In countries like India, the Reference Web almost does not exist. Most businesses do not have websites; the ones that do have updates that are few and far between. This has been partly due to the slow growth of PCs and the lack of an inexpensive and reliable broadband infrastructure. Most of us in India rely on the ‘global’ Reference Web that we can search through the likes of Google and Yahoo.
India needs to leapfrog to the Now-New-Near Web. This is a web that will be built around mobiles and with a significant contribution coming from user-generated content. It will significantly improve life by bridging the information gaps that exist. It is a Web in which India can be the leader. The digital infrastructure and the devices to create and consume content are in place. What is missing is the set of services.
Another barrier to the creation of the Reference Web for the mass-market has been language. India has a multitude of languages. The computers that exist do not make it easy to create local language content. By adopting multimedia content creation techniques, India can break this barrier. Mobiles are the ideal devices for the creation of such content.
The Now-New-Near Web will be at the heart of the New India. It will be a virtual mirror of the physical world around us, accessible via the device we already carry and over networks that already exist.

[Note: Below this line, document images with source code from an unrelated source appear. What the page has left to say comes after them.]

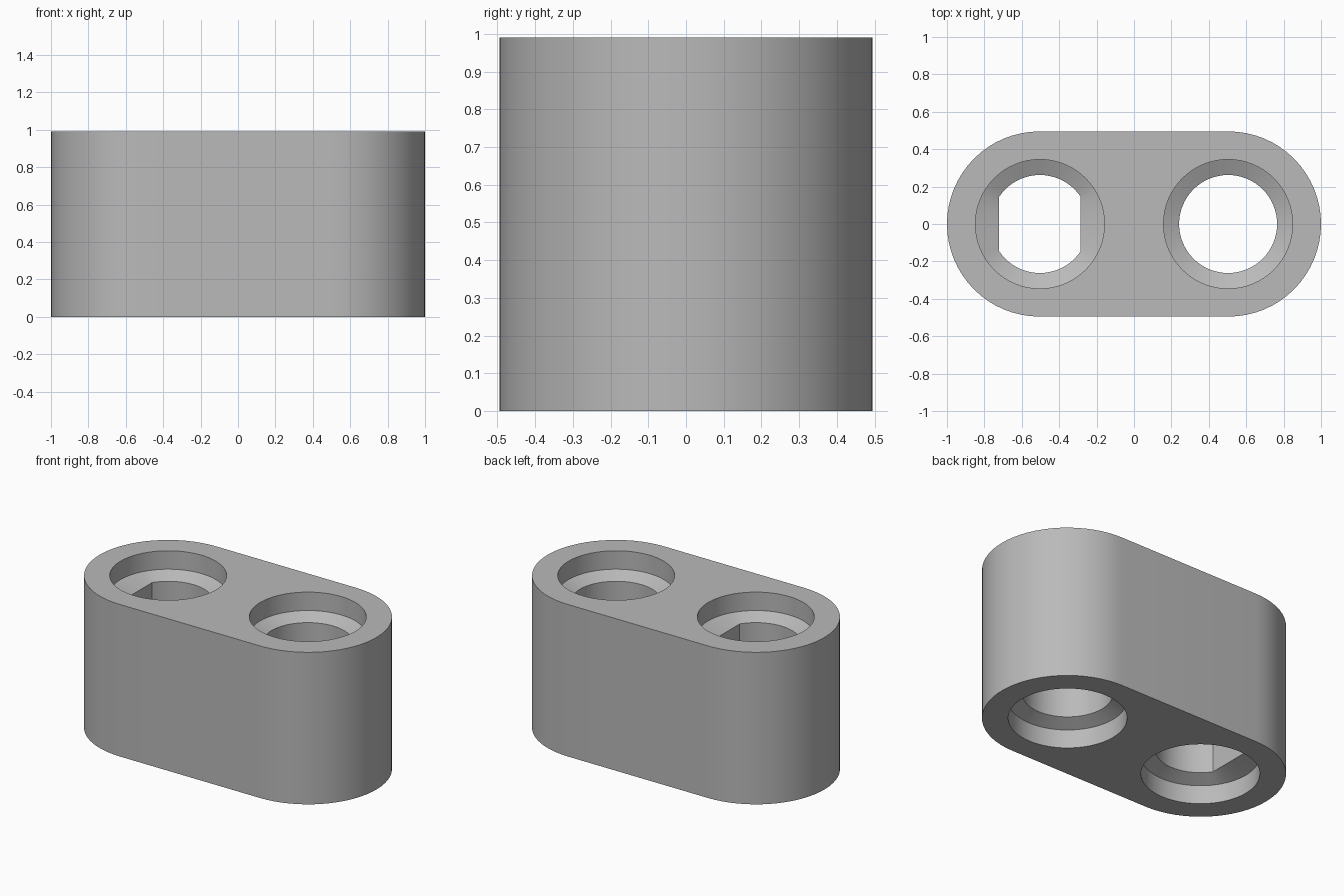
import bpy, bmesh, math

cube = bpy.data.objects.get("Cube")
if cube:
    bpy.data.objects.remove(cube, do_unlink=True)

HEIGHT = 0.99
END_X, END_R = 0.505, 0.495       # centres and radius of the rounded ends
HOLE_X, RIM_R, BORE_R = 0.503, 0.345, 0.262
RIM_DEPTH, BORE_DEPTH = 0.12, 0.16
SEGMENTS = 64
FLAT = BORE_R * math.cos(math.radians(33.75))

grey = bpy.data.materials.new("light grey")
grey.use_nodes = True
colour = (0.49, 0.49, 0.49, 1)
grey.diffuse_color = colour
grey.node_tree.nodes["Principled BSDF"].inputs["Base Color"].default_value = colour

bm = bmesh.new()


def ring(points, z):
    return [bm.verts.new((x, y, z)) for x, y in points]


def skin(rings):
    for a, b in zip(rings, rings[1:]):
        for i in range(len(a)):
            j = (i + 1) % len(a)
            bm.faces.new((a[i], a[j], b[j], b[i]))


def circle(cx, radius, half_width=1.0):
    """Circle whose sides are cut flat at half_width from its centre."""
    points = []
    for i in range(SEGMENTS):
        a = math.tau * i / SEGMENTS
        x = max(-half_width, min(half_width, radius * math.cos(a)))
        points.append((cx + x, radius * math.sin(a)))
    return points


# Outer wall with two rounded ends
outline = []
for side, start in ((1, -math.pi / 2), (-1, math.pi / 2)):
    for i in range(SEGMENTS // 2 + 1):
        a = start + math.pi * i / (SEGMENTS // 2)
        outline.append((side * END_X + END_R * math.cos(a), END_R * math.sin(a)))
outer = [ring(outline, 0), ring(outline, HEIGHT)]
skin(outer)
bottom_loops, top_loops = [outer[0]], [outer[1]]

# Through holes: counterbore, sloped shoulder, bore (the right one has two flats)
for cx, flat in ((HOLE_X, 1.0), (-HOLE_X, FLAT)):
    rim, bore = circle(cx, RIM_R), circle(cx, BORE_R, flat)
    rings = [ring(rim, 0), ring(rim, RIM_DEPTH), ring(bore, BORE_DEPTH),
             ring(bore, HEIGHT - BORE_DEPTH), ring(rim, HEIGHT - RIM_DEPTH),
             ring(rim, HEIGHT)]
    skin(rings)
    bottom_loops.append(rings[0])
    top_loops.append(rings[-1])

# Flat end faces around the holes
for loops in (bottom_loops, top_loops):
    edges = [bm.edges.get((l[i - 1], l[i])) for l in loops for i in range(len(l))]
    bmesh.ops.triangle_fill(bm, use_beauty=True, use_dissolve=False, edges=edges)

bmesh.ops.recalc_face_normals(bm, faces=bm.faces[:])
mesh = bpy.data.meshes.new("beam_body")
bm.to_mesh(mesh)
bm.free()
mesh.materials.append(grey)

body = bpy.data.objects.new("beam_body", mesh)
bpy.context.collection.objects.link(body)
bpy.ops.object.select_all(action='DESELECT')
body.select_set(True)
bpy.context.view_layer.objects.active = body
bpy.ops.object.shade_smooth_by_angle(angle=math.radians(30))
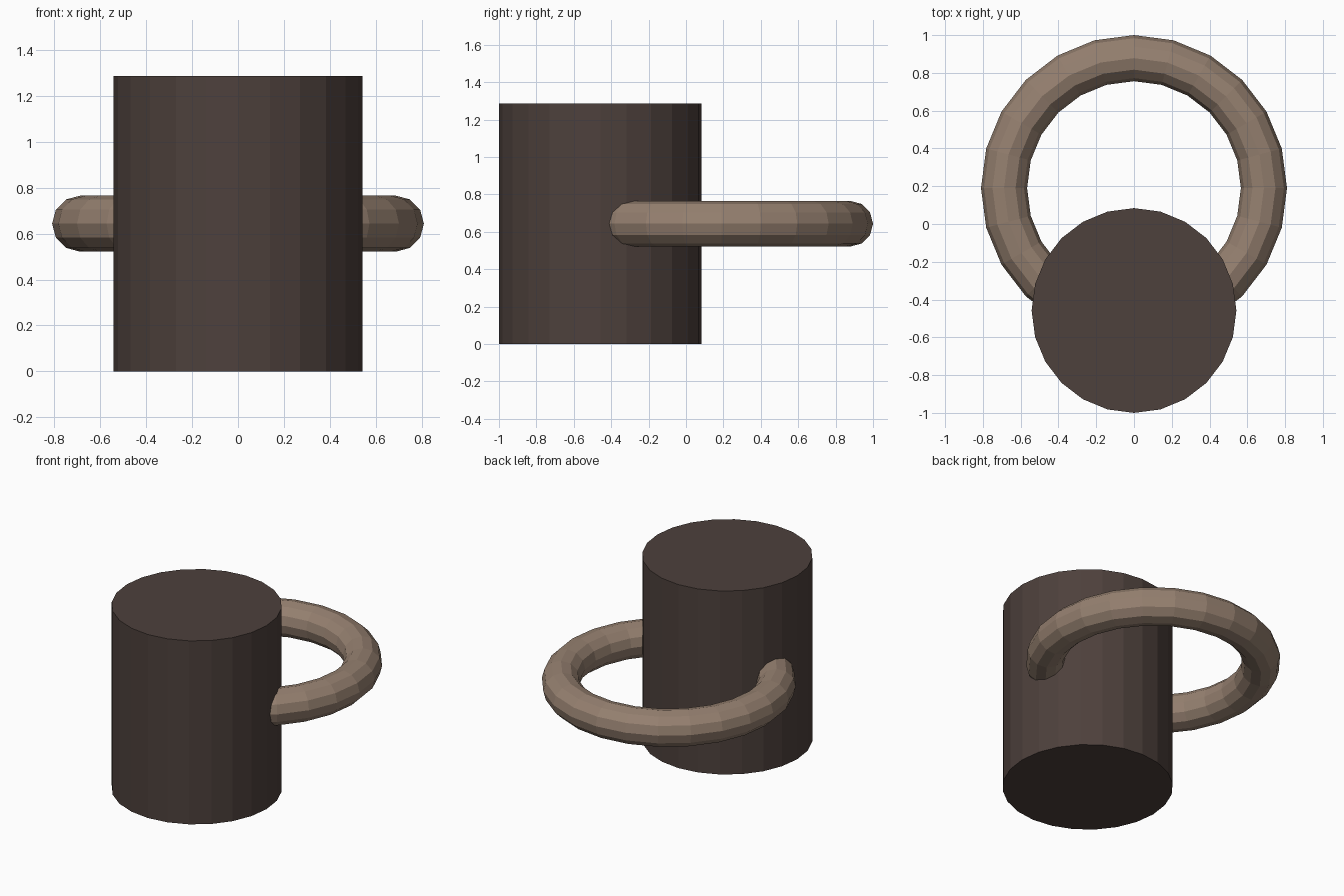
import bpy

if "Cube" in bpy.data.objects:
    bpy.data.objects.remove(bpy.data.objects["Cube"])


def paint(obj, name, color):
    mat = bpy.data.materials.new(name)
    mat.diffuse_color = color
    mat.use_nodes = True
    mat.node_tree.nodes["Principled BSDF"].inputs["Base Color"].default_value = mat.diffuse_color
    obj.data.materials.append(mat)


# Solid 24-sided body
R, H = 0.542, 1.287
bpy.ops.mesh.primitive_cylinder_add(vertices=24, radius=R, depth=H,
                                    location=(0, -1 + R, H / 2))
body = bpy.context.object
body.name = "mug_body"
paint(body, "dark_brown", (0.075, 0.052, 0.045, 1))

# Horizontal ring handle, running through the body
MAJOR, MINOR = 0.688, 0.122
bpy.ops.mesh.primitive_torus_add(major_segments=24, minor_segments=12,
                                 major_radius=MAJOR, minor_radius=MINOR,
                                 location=(0, 1 - MAJOR - MINOR, H / 2))
ring = bpy.context.object
ring.name = "ring_handle"
paint(ring, "tan_brown", (0.30, 0.215, 0.16, 1))

# Flat facets on both parts
for obj in (body, ring):
    for poly in obj.data.polygons:
        poly.use_smooth = False
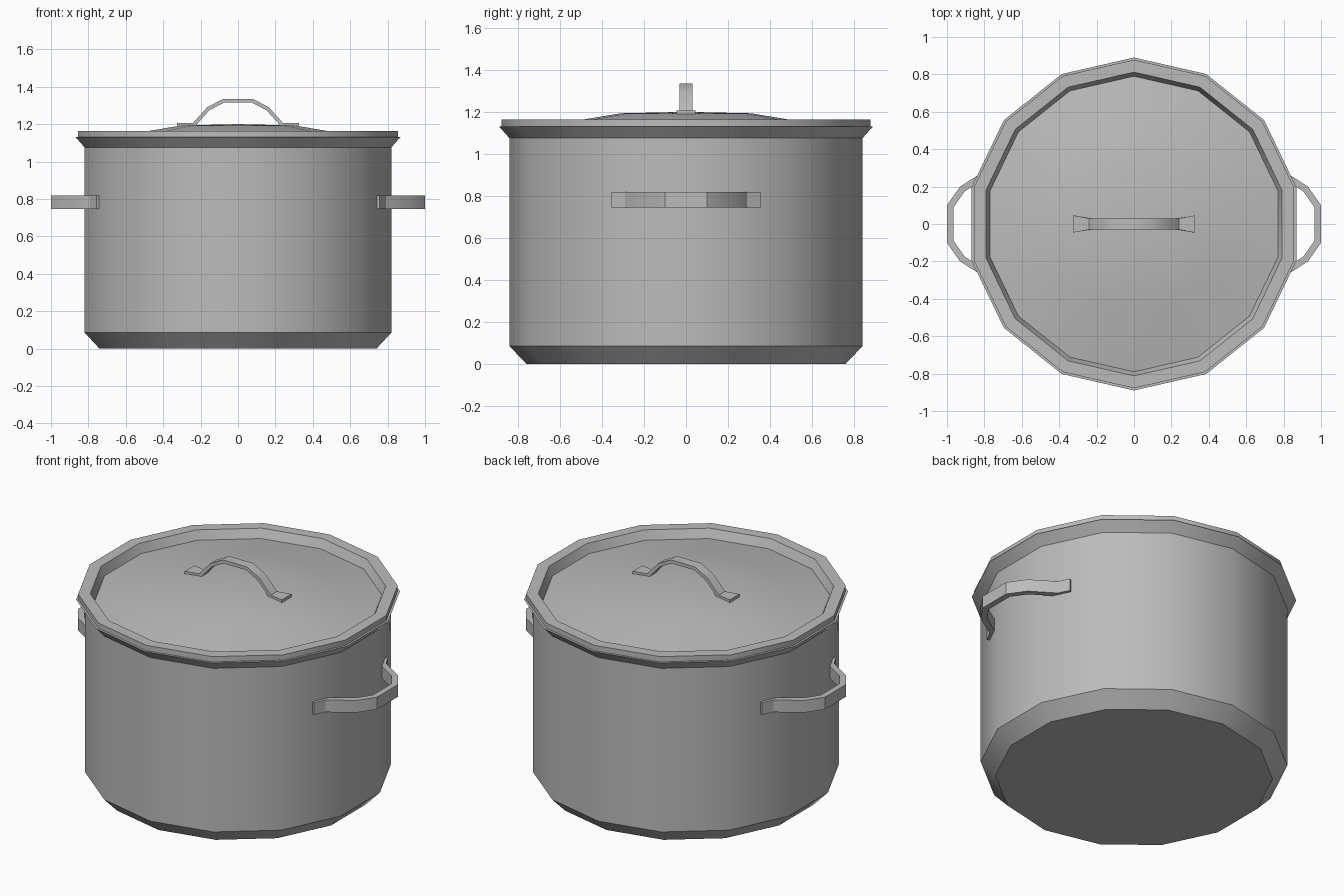
import bpy, bmesh, math
from mathutils import Vector

if "Cube" in bpy.data.objects:
    bpy.data.objects.remove(bpy.data.objects["Cube"])

SIDES = 14
steel = bpy.data.materials.new("brushed steel grey")
steel.diffuse_color = (0.5, 0.5, 0.5, 1)
steel.use_nodes = True
steel.node_tree.nodes["Principled BSDF"].inputs["Base Color"].default_value = steel.diffuse_color


def finish(name, bm):
    bmesh.ops.recalc_face_normals(bm, faces=bm.faces)
    me = bpy.data.meshes.new(name)
    bm.to_mesh(me)
    bm.free()
    me.materials.append(steel)
    me.shade_smooth()
    me.set_sharp_from_angle(angle=math.radians(30))
    ob = bpy.data.objects.new(name, me)
    bpy.context.collection.objects.link(ob)
    return ob


def lathe(name, profile):
    """Revolve (radius, z) points; the first and last lie on the axis."""
    bm = bmesh.new()
    rings = []
    for r, z in profile:
        if r == 0:
            rings.append([bm.verts.new((0, 0, z))] * SIDES)
            continue
        ring = []
        for i in range(SIDES):
            a = math.pi / 2 + 2 * math.pi * i / SIDES
            ring.append(bm.verts.new((r * math.cos(a), r * math.sin(a), z)))
        rings.append(ring)
    for lo, hi in zip(rings, rings[1:]):
        for i in range(SIDES):
            j = (i + 1) % SIDES
            quad = list(dict.fromkeys((lo[i], lo[j], hi[j], hi[i])))
            bm.faces.new(quad)
    return finish(name, bm)


def strap(name, path, widths, thick, place):
    """Sweep a flat bar along a 2D outer path; place(u, v, w) maps to 3D."""
    pts = [Vector(p) for p in path]
    normals = []
    for a, b in zip(pts, pts[1:]):
        t = (b - a).normalized()
        normals.append(Vector((t.y, -t.x)))
    bm = bmesh.new()
    sections = []
    for i, p in enumerate(pts):
        n1, n2 = normals[max(i - 1, 0)], normals[min(i, len(normals) - 1)]
        q = p + (n1 + n2) / (1 + n1.dot(n2)) * thick
        w = widths[i]
        sections.append([bm.verts.new(place(c.x, c.y, s))
                         for c, s in ((p, -w), (p, w), (q, w), (q, -w))])
    for a, b in zip(sections, sections[1:]):
        for k in range(4):
            m = (k + 1) % 4
            bm.faces.new((a[k], a[m], b[m], b[k]))
    bm.faces.new(sections[0])
    bm.faces.new(sections[-1])
    return finish(name, bm)


# Pot with chamfered base, flared rim and hollow inside
lathe("pot_body", [(0, 0), (0.76, 0), (0.841, 0.085), (0.841, 1.075),
                   (0.89, 1.13), (0.82, 1.13), (0.80, 0.06), (0, 0.06)])

# Lid: raised outer ring, sunken groove and shallow dome
lathe("lid", [(0, 1.09), (0.79, 1.09), (0.80, 1.131), (0.878, 1.131),
              (0.878, 1.163), (0.812, 1.163), (0.79, 1.11),
              (0.48, 1.165), (0.31, 1.193), (0, 1.2)])

# Lid handle with flared end tabs
half = [(-0.325, 1.207), (-0.24, 1.207), (-0.165, 1.29), (-0.08, 1.335)]
path = half + [(-x, z) for x, z in reversed(half)]
w = [0.046, 0.03, 0.03, 0.03]
strap("lid_handle", path, w + w[::-1], 0.02, lambda u, v, s: (u, s, v))

# Side handles
half = [(0.757, 0.355), (0.79, 0.29), (0.93, 0.2), (1.0, 0.1)]
path = half + [(x, -y) for x, y in reversed(half)]
for side, label in ((1, "right"), (-1, "left")):
    strap(label + "_side_handle", path, [0.037] * 8, 0.035,
          lambda u, v, s: (side * u, v, 0.782 + s))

It will be the next big upgrade to the Web and one which India can lead.